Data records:
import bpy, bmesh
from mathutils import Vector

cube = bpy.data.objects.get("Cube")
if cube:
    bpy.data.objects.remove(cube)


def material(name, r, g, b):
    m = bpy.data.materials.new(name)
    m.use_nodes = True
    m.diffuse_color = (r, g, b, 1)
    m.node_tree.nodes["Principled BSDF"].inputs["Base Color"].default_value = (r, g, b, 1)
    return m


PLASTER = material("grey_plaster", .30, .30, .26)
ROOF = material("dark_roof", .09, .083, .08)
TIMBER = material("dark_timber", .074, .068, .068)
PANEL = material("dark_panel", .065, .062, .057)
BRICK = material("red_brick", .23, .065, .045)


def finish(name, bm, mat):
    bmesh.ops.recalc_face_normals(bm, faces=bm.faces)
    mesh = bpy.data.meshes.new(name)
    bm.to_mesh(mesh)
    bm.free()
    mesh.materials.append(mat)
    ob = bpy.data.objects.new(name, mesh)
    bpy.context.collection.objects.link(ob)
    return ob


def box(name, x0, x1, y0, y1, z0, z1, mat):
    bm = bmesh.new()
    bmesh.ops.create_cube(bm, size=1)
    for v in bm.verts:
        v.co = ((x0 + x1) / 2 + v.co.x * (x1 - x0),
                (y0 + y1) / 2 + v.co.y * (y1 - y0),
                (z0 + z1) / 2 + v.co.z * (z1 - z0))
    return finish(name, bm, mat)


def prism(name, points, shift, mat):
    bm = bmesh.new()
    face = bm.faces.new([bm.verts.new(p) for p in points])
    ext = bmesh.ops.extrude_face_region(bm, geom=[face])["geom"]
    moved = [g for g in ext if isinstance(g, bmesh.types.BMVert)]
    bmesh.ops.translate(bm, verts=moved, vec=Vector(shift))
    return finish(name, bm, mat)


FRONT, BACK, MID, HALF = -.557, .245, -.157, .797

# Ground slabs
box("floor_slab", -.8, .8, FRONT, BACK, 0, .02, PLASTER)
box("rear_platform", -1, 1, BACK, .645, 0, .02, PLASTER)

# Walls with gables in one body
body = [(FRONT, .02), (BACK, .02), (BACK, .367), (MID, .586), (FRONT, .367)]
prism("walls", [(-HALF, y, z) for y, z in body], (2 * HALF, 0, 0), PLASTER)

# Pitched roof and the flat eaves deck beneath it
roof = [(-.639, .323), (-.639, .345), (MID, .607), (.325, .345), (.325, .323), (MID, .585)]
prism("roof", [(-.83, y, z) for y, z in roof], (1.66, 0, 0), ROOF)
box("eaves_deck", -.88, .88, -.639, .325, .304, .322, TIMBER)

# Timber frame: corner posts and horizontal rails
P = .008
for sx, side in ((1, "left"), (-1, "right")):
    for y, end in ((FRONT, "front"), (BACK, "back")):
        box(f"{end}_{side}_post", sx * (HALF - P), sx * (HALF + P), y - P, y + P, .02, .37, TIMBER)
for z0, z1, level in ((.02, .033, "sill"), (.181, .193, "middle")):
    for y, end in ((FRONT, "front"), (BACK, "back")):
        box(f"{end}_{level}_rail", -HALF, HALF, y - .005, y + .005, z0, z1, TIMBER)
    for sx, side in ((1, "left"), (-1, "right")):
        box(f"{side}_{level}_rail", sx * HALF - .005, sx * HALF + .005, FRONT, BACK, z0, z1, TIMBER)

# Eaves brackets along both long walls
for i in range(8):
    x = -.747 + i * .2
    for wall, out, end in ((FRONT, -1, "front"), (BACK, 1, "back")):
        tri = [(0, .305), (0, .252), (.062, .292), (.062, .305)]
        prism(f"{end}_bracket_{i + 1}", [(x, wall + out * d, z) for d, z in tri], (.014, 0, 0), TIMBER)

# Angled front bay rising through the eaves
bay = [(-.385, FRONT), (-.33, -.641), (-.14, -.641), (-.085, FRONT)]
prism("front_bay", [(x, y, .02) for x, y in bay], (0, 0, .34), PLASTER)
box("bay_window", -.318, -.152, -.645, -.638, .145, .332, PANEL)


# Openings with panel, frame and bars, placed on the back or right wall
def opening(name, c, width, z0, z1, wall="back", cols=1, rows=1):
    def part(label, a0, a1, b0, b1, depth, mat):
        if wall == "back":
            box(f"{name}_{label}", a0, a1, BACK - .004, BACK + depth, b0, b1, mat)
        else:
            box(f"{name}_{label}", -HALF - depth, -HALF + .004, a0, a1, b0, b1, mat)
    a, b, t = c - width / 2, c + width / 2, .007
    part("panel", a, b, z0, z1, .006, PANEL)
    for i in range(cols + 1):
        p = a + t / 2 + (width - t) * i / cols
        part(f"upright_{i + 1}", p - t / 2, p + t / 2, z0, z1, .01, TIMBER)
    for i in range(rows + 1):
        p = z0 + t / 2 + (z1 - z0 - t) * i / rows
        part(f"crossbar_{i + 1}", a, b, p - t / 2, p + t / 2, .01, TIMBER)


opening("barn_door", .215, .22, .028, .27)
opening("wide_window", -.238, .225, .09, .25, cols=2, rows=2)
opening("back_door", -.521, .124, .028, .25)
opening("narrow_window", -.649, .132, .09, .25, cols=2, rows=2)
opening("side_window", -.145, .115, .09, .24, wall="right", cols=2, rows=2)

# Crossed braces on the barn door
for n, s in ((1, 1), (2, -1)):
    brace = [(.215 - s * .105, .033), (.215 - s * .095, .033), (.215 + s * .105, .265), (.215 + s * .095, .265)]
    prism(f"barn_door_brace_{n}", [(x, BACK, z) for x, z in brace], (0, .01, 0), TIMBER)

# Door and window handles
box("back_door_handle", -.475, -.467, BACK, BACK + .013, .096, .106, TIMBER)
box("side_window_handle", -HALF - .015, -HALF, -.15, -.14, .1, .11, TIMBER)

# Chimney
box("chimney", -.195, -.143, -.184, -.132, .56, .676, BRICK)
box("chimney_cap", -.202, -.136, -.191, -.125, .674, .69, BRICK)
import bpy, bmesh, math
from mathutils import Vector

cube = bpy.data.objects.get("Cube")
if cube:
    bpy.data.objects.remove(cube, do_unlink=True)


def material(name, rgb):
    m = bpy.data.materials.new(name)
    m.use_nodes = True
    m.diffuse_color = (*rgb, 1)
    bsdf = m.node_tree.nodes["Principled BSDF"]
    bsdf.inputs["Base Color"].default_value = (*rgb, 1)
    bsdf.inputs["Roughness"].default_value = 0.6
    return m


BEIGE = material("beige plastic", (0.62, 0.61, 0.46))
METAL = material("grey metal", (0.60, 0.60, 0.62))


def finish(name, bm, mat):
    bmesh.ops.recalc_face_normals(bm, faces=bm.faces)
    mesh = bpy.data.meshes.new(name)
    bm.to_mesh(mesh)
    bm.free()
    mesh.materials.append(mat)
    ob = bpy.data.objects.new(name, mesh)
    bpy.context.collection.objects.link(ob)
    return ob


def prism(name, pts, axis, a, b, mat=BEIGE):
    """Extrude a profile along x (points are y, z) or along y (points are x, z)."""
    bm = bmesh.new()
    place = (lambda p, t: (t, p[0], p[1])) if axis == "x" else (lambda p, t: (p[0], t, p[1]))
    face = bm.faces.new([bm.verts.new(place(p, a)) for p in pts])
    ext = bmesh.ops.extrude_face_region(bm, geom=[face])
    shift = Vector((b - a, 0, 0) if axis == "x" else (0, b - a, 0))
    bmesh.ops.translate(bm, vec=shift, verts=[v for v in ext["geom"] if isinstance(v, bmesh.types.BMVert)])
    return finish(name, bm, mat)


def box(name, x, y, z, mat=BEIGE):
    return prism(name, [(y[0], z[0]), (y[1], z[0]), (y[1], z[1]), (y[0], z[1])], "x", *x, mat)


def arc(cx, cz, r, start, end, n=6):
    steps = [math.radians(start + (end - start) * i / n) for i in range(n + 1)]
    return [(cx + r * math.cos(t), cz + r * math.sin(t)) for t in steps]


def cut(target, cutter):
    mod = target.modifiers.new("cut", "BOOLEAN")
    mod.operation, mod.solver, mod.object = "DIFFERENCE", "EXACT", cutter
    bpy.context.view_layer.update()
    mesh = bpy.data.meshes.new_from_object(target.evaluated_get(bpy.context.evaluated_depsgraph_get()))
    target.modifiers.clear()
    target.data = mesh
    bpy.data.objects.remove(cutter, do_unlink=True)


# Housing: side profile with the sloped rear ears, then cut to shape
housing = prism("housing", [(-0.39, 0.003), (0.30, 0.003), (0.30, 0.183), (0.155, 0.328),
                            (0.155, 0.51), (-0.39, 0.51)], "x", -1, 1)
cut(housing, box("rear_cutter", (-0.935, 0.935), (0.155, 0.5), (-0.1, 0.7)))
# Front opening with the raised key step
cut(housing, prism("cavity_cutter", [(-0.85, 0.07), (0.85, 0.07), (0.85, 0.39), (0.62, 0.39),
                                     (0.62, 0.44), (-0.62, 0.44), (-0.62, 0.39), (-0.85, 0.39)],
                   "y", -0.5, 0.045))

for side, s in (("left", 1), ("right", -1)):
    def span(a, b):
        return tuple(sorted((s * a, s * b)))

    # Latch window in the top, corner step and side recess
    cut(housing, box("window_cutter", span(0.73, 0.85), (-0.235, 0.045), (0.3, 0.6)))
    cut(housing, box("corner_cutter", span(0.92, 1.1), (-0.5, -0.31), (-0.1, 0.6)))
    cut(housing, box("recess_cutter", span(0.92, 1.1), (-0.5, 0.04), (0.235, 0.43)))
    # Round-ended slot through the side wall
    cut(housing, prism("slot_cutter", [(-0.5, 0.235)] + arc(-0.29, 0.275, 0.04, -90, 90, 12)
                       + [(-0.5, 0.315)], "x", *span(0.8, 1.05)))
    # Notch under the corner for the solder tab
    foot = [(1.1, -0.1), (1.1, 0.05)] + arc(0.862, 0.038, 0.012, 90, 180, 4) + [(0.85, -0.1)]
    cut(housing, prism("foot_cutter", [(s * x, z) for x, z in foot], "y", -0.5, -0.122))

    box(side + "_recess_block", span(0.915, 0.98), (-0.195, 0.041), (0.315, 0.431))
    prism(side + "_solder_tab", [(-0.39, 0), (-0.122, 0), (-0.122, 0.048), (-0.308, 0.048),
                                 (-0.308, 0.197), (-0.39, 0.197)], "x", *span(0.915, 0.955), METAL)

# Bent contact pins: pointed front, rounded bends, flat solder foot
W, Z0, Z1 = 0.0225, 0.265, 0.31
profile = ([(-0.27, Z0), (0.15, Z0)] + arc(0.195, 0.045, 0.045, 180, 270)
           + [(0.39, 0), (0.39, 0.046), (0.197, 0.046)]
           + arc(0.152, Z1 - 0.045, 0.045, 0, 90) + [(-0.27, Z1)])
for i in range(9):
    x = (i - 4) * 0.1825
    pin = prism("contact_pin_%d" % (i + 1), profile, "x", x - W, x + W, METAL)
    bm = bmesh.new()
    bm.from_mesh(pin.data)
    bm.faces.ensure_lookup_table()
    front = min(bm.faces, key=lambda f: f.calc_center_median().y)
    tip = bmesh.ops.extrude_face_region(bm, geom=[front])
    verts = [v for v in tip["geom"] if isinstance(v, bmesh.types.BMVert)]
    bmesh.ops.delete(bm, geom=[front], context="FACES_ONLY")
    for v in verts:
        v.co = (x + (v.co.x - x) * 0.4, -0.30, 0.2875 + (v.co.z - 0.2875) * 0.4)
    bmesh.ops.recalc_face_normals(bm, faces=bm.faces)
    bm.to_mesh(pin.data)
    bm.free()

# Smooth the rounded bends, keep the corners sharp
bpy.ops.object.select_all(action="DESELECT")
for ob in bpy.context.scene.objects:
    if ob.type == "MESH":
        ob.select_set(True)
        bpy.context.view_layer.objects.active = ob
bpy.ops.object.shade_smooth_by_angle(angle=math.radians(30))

→ YOUR GOAL
Search the entries for the word "moved". Copy every line where it occurs.

→ EXPECTED ANSWER
    moved = [g for g in ext if isinstance(g, bmesh.types.BMVert)]
    bmesh.ops.translate(bm, verts=moved, vec=Vector(shift))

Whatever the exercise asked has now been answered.